Andy Martino, SNY.tv | Twitter |
Steven Matz is well aware that when an athlete invokes his or her religious faith, it can sound like the recitation of a cliche.
In fact, when asked on Monday why he has felt so compelled as a young man to use his platform in service of others, he hesitated before answering, for that exact reason.
"Honestly …" the 28-year-old Matz began, "if I'm being completely honest, and it might sound cliche … but it all comes from my faith. I'm a Christian. I read the Bible. I read what it says, and it says to love others and help others. That's our calling."
Any sportswriter has heard his share of God platitudes. And this was most assuredly not one of them.
Of all the interpretations one can find in the Bible, the most pure -- not to mention totally apolitical and uncontroversial -- is the one that Matz invokes. No one can go wrong by helping others, especially during a global pandemic.
To that end, Matz's Tru32 Foundation, which he operates with his wife, Taylor, and his agency, ICON Sports, announced on Friday a donation of $32,000 to Elmhurst Hospital in Queens, a facility battered by COVID-19. He also gave to the NYPD's foundation and the FDNY Foundation (first responders have been the focus on Tru32 since it launched in 2016).
Matz's desire to do good, which has already resulted in two Roberto Clemente Award nominations and last winter's Joan Payson/Shannon Forde Community Service Award from the Baseball Writers Association of America, pushes him out of his comfort zone.

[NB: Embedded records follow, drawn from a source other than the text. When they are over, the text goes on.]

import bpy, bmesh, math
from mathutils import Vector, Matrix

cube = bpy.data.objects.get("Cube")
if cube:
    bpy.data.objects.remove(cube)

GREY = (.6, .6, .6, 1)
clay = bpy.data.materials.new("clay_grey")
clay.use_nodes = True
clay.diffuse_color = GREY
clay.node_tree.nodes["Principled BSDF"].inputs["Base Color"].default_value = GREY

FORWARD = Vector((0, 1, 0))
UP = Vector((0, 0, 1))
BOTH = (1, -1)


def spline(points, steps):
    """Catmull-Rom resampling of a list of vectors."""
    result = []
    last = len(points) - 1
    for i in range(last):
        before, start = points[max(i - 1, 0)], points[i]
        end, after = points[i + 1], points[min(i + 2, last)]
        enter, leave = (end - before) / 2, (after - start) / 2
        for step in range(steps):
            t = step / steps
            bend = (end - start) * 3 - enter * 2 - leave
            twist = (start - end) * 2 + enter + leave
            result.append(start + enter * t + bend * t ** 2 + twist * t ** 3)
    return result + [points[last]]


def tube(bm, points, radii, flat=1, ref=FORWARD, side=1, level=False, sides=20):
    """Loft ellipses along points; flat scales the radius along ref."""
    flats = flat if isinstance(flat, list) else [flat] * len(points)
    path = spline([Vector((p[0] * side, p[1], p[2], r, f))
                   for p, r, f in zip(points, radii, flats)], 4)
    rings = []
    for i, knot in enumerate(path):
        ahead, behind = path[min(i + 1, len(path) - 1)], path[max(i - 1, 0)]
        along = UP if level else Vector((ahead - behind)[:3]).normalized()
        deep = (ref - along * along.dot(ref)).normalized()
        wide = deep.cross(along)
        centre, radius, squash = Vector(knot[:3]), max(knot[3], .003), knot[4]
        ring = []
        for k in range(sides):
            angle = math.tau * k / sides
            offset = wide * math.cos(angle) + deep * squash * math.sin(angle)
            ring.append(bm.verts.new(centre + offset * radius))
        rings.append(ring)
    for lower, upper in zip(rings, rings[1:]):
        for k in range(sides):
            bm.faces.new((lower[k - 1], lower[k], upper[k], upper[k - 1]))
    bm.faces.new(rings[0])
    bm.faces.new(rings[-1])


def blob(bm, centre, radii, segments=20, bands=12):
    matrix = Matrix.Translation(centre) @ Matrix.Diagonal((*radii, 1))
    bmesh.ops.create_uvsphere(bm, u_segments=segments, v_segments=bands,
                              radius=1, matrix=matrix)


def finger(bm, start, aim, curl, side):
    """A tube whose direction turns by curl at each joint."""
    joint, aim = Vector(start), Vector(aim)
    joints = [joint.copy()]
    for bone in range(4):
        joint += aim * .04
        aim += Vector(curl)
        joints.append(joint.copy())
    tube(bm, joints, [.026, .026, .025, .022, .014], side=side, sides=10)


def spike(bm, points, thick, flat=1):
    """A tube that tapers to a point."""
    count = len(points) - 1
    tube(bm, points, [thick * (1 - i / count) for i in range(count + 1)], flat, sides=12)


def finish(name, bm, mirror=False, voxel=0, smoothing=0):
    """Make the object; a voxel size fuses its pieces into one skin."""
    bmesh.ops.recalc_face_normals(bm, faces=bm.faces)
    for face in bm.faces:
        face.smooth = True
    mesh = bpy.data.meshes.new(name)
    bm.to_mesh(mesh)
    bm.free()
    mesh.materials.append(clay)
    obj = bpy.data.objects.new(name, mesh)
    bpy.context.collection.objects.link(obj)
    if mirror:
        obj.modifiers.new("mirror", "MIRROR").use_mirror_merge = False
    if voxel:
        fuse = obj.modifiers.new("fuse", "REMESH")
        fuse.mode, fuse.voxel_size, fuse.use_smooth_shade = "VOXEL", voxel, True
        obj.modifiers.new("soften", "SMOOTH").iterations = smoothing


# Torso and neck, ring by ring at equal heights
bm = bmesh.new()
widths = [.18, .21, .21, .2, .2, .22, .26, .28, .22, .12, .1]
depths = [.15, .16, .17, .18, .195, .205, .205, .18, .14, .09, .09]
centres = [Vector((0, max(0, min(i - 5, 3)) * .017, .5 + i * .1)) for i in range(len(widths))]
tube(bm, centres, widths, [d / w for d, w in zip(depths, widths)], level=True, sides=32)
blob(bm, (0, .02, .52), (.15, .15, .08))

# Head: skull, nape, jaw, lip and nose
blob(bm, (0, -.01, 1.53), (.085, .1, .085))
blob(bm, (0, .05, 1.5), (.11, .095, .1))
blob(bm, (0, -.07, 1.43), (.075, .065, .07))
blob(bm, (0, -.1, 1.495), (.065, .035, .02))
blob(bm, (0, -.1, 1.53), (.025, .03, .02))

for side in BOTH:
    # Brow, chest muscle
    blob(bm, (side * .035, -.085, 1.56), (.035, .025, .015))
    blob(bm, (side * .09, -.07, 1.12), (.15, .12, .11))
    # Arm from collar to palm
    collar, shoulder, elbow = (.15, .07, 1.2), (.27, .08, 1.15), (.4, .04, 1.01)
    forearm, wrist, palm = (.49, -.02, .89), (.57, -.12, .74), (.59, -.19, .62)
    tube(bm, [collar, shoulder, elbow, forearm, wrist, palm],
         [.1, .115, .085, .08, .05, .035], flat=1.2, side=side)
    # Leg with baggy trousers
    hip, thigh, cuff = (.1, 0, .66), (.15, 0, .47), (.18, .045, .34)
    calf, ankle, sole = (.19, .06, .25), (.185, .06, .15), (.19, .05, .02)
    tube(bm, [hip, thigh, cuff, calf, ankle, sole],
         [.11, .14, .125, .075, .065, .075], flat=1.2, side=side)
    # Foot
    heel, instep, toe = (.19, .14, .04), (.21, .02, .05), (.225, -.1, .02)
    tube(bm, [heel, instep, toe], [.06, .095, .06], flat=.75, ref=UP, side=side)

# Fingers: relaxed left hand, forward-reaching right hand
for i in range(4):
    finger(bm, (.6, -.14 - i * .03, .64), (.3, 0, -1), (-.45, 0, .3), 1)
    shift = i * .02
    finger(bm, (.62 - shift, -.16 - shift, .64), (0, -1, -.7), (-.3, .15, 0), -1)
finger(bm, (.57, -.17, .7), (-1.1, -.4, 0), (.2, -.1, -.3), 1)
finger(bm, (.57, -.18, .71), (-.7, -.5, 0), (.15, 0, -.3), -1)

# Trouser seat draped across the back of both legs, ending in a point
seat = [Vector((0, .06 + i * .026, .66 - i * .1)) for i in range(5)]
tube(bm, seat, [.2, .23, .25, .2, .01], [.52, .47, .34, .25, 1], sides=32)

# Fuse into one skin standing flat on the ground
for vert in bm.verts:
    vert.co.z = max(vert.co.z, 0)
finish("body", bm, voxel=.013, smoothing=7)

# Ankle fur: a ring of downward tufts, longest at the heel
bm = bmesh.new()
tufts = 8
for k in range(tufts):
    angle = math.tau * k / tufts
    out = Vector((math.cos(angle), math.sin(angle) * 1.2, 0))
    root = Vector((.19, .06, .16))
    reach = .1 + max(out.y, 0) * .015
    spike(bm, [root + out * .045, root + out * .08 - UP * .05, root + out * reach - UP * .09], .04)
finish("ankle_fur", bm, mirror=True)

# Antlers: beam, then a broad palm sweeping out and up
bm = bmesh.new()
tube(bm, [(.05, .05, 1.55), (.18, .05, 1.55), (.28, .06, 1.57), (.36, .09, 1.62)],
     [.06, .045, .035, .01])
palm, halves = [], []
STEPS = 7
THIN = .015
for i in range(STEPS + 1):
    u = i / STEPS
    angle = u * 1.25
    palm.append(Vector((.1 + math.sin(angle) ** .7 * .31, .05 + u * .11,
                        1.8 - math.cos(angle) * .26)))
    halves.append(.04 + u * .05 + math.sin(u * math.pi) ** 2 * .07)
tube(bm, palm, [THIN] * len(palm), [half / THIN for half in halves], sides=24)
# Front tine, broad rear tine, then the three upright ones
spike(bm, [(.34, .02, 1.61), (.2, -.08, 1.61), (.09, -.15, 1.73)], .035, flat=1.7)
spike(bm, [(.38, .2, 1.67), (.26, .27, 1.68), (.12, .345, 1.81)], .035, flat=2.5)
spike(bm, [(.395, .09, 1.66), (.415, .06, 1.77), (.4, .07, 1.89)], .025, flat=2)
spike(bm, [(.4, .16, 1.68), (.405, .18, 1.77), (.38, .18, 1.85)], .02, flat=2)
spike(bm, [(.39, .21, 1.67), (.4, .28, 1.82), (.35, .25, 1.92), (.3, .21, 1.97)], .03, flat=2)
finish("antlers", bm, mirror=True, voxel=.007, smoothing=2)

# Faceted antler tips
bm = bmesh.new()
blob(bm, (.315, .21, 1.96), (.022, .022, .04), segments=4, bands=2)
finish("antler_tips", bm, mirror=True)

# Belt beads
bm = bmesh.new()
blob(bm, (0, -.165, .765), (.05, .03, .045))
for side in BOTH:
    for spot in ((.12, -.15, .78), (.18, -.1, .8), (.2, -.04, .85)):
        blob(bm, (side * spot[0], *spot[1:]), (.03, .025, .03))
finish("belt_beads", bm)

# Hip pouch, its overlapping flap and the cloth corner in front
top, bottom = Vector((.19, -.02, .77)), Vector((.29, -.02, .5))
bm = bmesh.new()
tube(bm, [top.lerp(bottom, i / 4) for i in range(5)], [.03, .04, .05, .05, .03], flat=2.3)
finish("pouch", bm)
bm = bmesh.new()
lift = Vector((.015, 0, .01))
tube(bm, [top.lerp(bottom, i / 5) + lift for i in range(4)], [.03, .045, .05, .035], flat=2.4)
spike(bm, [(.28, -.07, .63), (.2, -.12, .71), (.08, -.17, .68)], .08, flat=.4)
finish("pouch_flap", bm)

A natural introvert, he is not thrilled to announce when he makes a donation, as he did last Friday on Twitter. But his purpose for doing so was to encourage others to donate.
In addition to giving, Matz included a link for others to do the same: www.supportelmhurst.org/donate.
"That's the reason we put it out there," he says. "It's not, 'oh, look what I did.' It's, 'we can all join together as a big community.'"
Again, if that reads as cliche, it hits the ear as entirely genuine. Matz believes in working for the greater good, and recognizes his unique ability to do so. He has internalized the Jackie Robinson quote that his agency displays on its website, "A life is not important except for the impact it has on other lives."
"This is why we started [Tru32] in the first place," Matz says. "In unfortunate times, when tragedy strikes in the New York community, we can use our little platform to help. I've heard over and over again how that specific area [in Elmhurst] had been crushed, and it's right in our backyard where we play."
A native of Long Island, Matz lives in Nashville. He has spent many recent days working out in a gym in a friend's garage, which enables him to stay in shape while avoiding others. He also plays catch with teammate Brad Brach, who lives nearby.
Like pitchers all over the league, he had to ramp down a bit when he realized that the game's absence would last longer than initially believed, but he continues to prepare as best he can.
Like all of us, Matz is doing his best to maintain a routine and be ready when the world begins again. And like the best among us, he is working to help those on the frontlines of this crisis.